┌─ Information given

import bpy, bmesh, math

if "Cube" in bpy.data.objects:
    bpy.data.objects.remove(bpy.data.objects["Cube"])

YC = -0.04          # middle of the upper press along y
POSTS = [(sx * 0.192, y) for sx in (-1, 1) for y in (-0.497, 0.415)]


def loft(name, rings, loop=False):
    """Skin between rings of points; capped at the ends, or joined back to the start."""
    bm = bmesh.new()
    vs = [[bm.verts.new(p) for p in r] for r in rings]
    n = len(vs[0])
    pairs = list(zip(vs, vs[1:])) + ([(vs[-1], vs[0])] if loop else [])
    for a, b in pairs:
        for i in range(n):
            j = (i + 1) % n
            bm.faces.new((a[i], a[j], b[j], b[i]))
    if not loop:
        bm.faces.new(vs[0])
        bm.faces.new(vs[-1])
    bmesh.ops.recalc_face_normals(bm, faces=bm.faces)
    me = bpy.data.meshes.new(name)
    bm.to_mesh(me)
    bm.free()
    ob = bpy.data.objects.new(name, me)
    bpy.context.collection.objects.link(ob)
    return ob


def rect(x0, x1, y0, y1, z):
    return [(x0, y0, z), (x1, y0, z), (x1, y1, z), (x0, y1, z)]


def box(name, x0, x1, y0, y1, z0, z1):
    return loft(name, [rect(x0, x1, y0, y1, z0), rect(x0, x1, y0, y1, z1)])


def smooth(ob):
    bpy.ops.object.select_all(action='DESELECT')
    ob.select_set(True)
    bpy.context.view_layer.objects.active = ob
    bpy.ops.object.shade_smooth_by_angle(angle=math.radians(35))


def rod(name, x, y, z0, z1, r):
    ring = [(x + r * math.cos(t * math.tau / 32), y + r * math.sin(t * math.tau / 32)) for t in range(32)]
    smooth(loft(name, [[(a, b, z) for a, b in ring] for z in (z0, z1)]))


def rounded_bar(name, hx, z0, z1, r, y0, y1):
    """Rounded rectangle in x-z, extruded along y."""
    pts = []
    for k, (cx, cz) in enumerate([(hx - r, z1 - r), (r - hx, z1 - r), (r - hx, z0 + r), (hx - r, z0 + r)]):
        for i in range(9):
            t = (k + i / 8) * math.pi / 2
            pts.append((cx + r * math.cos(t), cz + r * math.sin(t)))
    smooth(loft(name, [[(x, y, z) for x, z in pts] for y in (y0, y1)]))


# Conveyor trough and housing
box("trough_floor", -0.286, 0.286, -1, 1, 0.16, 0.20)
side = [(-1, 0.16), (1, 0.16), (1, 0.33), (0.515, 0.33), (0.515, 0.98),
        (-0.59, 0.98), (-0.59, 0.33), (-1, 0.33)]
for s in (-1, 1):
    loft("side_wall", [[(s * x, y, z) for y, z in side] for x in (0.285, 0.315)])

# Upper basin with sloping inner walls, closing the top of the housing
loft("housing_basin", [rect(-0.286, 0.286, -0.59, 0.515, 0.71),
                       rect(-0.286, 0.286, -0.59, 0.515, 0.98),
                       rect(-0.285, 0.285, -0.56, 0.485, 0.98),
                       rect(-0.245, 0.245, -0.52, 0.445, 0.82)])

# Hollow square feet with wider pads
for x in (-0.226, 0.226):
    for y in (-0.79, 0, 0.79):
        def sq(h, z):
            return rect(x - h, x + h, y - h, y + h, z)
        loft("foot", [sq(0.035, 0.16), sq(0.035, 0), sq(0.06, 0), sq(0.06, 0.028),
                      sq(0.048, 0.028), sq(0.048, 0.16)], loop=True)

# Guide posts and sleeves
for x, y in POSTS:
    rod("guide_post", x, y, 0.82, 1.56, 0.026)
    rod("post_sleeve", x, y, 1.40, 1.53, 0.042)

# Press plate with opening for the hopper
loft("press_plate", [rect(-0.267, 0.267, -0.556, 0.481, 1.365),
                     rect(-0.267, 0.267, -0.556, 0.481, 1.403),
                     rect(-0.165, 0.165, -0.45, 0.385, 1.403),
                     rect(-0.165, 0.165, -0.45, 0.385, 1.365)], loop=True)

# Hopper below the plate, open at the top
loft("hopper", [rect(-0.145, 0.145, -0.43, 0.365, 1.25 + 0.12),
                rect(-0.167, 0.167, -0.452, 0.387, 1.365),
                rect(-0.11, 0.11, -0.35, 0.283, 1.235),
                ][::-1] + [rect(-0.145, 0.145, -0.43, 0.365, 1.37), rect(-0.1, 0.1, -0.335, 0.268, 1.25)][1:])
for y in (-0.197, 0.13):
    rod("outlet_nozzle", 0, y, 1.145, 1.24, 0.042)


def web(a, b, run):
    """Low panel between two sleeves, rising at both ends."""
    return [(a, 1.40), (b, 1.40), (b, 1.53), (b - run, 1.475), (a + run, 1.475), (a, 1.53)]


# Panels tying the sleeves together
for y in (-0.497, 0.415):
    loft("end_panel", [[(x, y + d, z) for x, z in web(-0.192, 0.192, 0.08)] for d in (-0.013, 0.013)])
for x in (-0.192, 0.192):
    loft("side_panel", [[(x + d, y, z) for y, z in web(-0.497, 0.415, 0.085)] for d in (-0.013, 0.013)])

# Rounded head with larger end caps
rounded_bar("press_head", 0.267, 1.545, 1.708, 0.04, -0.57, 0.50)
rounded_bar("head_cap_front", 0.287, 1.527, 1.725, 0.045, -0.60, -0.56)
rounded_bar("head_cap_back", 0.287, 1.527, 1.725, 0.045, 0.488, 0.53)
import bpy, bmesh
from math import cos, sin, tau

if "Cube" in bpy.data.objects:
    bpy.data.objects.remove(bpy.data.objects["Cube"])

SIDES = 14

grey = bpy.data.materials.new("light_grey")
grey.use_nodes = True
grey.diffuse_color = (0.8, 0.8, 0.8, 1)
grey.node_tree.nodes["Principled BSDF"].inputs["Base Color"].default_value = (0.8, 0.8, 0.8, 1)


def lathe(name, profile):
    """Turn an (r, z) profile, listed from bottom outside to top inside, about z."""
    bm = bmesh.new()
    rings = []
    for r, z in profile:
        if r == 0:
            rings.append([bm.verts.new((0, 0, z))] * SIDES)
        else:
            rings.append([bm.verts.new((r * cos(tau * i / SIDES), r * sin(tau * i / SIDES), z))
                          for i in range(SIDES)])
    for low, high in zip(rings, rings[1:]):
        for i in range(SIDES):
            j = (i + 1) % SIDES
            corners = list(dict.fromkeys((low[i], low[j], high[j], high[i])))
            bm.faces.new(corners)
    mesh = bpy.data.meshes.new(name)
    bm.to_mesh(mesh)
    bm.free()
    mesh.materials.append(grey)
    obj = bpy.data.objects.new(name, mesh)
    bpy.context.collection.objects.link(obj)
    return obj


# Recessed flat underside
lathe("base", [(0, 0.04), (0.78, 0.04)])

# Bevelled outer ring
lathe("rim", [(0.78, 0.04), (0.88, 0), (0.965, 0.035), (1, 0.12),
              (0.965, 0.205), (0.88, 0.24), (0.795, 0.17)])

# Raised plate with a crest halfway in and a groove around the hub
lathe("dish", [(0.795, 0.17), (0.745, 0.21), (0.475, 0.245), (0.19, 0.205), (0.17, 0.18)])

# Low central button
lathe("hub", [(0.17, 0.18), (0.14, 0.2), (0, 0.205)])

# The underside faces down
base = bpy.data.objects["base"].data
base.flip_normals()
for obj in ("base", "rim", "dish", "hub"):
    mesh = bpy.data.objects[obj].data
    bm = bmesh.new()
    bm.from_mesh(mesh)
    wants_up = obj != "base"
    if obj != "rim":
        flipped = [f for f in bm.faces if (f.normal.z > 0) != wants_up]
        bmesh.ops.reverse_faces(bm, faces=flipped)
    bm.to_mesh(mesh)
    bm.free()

└─

» **Exercise goal**: Starting with the line that contains "flipped = [f", output every line through the end of the listing above, unchanged.

» **Task output**:
        flipped = [f for f in bm.faces if (f.normal.z > 0) != wants_up]
        bmesh.ops.reverse_faces(bm, faces=flipped)
    bm.to_mesh(mesh)
    bm.free()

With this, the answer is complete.